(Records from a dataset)
=== Section Start ===

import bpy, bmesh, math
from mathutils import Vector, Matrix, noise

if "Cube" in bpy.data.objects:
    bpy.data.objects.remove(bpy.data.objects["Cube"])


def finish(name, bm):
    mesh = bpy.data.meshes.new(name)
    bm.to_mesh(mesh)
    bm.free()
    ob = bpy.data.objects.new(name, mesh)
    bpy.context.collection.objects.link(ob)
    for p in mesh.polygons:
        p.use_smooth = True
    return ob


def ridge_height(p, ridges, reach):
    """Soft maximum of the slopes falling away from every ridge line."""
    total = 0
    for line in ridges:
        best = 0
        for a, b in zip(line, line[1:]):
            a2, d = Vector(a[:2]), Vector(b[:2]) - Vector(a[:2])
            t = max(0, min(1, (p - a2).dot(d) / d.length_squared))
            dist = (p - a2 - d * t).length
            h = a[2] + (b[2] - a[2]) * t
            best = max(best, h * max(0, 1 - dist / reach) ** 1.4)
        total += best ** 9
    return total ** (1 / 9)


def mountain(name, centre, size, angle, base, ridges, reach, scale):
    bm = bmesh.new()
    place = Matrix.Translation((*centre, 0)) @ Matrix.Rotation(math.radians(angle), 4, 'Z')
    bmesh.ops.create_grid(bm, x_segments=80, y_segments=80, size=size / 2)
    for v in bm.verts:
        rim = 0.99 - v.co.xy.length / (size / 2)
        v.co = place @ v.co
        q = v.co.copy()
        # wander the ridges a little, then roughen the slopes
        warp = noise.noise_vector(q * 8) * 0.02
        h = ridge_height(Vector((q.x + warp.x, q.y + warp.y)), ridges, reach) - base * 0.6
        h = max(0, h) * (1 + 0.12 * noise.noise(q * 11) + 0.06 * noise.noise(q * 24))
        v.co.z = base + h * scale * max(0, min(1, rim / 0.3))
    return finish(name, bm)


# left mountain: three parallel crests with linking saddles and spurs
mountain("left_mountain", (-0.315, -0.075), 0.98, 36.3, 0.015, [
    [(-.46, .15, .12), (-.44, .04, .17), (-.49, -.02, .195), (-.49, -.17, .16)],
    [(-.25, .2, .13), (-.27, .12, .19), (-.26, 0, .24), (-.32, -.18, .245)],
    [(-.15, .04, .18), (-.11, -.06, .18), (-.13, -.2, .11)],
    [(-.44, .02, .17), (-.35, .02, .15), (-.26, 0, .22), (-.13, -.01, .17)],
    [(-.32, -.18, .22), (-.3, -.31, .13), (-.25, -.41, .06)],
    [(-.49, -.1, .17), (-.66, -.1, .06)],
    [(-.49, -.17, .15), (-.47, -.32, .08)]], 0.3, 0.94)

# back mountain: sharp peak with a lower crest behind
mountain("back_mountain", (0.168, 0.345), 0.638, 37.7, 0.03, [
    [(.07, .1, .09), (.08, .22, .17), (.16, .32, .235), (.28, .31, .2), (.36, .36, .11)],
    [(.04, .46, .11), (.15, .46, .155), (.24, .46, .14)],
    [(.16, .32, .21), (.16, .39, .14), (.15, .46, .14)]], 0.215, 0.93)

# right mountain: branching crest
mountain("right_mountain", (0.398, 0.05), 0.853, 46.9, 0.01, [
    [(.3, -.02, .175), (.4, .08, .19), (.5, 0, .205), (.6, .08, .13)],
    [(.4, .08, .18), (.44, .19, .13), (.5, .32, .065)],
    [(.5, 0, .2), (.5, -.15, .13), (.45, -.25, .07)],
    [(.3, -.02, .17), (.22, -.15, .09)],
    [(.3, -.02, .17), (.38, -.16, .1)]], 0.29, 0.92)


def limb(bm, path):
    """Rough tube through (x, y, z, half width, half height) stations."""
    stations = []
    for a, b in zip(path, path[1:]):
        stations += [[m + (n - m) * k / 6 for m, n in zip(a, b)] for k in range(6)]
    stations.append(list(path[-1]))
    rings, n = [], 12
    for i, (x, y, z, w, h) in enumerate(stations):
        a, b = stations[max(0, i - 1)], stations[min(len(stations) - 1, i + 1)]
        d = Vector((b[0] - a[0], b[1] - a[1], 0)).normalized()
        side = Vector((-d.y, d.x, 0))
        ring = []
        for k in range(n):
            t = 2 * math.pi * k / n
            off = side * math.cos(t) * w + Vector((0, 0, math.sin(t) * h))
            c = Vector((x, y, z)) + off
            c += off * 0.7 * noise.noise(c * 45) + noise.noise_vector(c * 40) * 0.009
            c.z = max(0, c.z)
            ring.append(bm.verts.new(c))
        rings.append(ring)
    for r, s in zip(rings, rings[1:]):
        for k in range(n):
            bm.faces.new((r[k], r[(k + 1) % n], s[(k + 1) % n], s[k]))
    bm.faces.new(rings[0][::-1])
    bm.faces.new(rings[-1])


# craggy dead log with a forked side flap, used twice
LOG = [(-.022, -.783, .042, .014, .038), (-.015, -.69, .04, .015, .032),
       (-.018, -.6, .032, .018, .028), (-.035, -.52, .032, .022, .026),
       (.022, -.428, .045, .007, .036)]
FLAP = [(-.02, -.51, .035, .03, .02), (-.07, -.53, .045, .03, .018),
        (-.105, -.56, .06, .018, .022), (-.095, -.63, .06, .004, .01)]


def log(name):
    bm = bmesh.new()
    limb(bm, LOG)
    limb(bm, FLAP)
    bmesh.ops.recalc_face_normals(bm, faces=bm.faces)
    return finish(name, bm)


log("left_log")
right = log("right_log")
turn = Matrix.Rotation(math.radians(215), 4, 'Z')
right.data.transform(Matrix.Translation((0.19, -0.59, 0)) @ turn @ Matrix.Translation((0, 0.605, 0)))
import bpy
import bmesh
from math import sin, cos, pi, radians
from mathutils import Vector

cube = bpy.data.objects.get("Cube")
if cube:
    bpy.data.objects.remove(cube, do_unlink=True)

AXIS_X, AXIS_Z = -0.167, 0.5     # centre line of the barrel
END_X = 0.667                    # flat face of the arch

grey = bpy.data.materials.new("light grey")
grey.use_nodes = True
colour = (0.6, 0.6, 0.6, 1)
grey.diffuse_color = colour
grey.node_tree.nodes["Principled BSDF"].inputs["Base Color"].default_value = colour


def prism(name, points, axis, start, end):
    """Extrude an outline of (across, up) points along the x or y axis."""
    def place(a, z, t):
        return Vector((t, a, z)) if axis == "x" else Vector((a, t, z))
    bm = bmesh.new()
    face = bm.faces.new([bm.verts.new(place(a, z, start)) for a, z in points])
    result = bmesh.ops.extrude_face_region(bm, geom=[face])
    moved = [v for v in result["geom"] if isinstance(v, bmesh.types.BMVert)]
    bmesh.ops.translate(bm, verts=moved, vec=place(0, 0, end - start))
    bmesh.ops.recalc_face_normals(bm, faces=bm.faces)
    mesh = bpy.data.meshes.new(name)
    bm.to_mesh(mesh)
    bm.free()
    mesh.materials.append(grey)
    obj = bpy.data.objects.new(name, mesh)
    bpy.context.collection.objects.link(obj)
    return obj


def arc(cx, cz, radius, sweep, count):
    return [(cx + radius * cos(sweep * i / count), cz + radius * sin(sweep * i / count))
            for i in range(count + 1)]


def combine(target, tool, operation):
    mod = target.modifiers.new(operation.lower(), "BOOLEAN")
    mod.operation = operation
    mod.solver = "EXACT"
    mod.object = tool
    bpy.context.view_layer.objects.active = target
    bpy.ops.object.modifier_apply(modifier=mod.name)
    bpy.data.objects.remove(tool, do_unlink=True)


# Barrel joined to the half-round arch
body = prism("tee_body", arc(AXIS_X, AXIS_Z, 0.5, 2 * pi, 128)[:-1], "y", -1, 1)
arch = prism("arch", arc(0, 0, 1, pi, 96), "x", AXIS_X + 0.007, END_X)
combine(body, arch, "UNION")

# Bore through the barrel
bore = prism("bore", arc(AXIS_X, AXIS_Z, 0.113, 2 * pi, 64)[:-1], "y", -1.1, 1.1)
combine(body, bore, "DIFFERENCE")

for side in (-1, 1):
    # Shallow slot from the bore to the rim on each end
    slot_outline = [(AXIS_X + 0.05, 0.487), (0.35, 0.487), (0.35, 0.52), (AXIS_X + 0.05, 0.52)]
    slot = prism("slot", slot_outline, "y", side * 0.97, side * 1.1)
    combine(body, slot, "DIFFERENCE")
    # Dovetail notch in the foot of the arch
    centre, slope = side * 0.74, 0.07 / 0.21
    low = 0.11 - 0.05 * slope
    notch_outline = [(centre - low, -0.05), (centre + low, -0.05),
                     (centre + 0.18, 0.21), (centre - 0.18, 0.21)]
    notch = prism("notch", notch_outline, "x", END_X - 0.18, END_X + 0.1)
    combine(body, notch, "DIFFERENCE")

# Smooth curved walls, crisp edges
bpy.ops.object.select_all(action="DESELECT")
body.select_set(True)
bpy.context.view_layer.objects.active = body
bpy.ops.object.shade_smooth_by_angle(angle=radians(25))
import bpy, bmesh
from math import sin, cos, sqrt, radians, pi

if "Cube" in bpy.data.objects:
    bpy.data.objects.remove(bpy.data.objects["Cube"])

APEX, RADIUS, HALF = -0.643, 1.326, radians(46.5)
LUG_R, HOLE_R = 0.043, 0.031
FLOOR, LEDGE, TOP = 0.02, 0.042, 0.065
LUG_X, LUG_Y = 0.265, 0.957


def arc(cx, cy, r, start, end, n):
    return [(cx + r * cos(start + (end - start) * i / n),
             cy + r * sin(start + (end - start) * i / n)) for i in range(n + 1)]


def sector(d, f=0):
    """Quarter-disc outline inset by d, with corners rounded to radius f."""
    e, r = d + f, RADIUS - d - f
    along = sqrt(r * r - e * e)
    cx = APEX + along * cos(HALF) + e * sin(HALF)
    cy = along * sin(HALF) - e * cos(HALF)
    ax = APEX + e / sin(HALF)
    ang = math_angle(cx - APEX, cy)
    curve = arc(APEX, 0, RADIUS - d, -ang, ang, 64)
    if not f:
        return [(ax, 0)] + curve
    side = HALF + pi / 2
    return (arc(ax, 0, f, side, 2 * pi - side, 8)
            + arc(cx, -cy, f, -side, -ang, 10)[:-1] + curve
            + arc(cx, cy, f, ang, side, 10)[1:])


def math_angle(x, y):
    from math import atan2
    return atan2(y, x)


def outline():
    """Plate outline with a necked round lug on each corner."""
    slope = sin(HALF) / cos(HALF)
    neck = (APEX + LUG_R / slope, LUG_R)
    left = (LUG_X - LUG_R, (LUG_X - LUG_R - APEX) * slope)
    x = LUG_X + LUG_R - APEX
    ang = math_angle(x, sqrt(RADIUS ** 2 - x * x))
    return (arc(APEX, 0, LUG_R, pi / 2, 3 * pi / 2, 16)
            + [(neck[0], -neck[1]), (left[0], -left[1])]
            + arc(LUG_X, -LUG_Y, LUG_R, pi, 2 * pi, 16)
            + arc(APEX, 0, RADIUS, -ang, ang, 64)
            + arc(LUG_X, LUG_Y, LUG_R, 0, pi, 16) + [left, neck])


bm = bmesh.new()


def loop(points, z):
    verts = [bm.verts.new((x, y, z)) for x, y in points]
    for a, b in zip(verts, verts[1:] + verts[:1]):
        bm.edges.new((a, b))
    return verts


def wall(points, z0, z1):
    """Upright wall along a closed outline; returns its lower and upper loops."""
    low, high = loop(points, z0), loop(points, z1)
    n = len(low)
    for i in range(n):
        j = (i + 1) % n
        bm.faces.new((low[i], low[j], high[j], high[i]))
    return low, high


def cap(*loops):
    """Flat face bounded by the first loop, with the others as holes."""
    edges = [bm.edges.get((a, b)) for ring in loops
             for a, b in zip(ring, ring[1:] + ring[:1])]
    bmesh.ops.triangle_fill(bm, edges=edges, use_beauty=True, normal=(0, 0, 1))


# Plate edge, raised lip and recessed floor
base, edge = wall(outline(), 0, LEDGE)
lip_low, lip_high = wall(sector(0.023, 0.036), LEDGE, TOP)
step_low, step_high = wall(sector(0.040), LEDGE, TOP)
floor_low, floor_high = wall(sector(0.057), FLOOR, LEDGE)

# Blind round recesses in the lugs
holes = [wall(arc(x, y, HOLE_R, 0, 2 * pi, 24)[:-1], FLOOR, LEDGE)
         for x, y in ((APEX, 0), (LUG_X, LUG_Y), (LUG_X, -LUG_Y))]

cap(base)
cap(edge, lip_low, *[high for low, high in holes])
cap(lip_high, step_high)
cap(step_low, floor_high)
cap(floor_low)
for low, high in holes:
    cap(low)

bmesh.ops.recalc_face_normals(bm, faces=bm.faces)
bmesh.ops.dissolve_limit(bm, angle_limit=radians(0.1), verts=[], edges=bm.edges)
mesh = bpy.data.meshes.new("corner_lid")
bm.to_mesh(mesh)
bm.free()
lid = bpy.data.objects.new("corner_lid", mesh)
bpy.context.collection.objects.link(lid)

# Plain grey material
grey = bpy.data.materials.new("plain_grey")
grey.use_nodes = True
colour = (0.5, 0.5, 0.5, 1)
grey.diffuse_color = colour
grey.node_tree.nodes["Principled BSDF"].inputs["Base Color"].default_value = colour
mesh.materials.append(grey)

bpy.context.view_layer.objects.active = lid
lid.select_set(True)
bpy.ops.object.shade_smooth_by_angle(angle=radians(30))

=== Section End ===

Prompt
Going through the records above line by line, tally those with the word "body" and answer with the number only.

Result for this task
7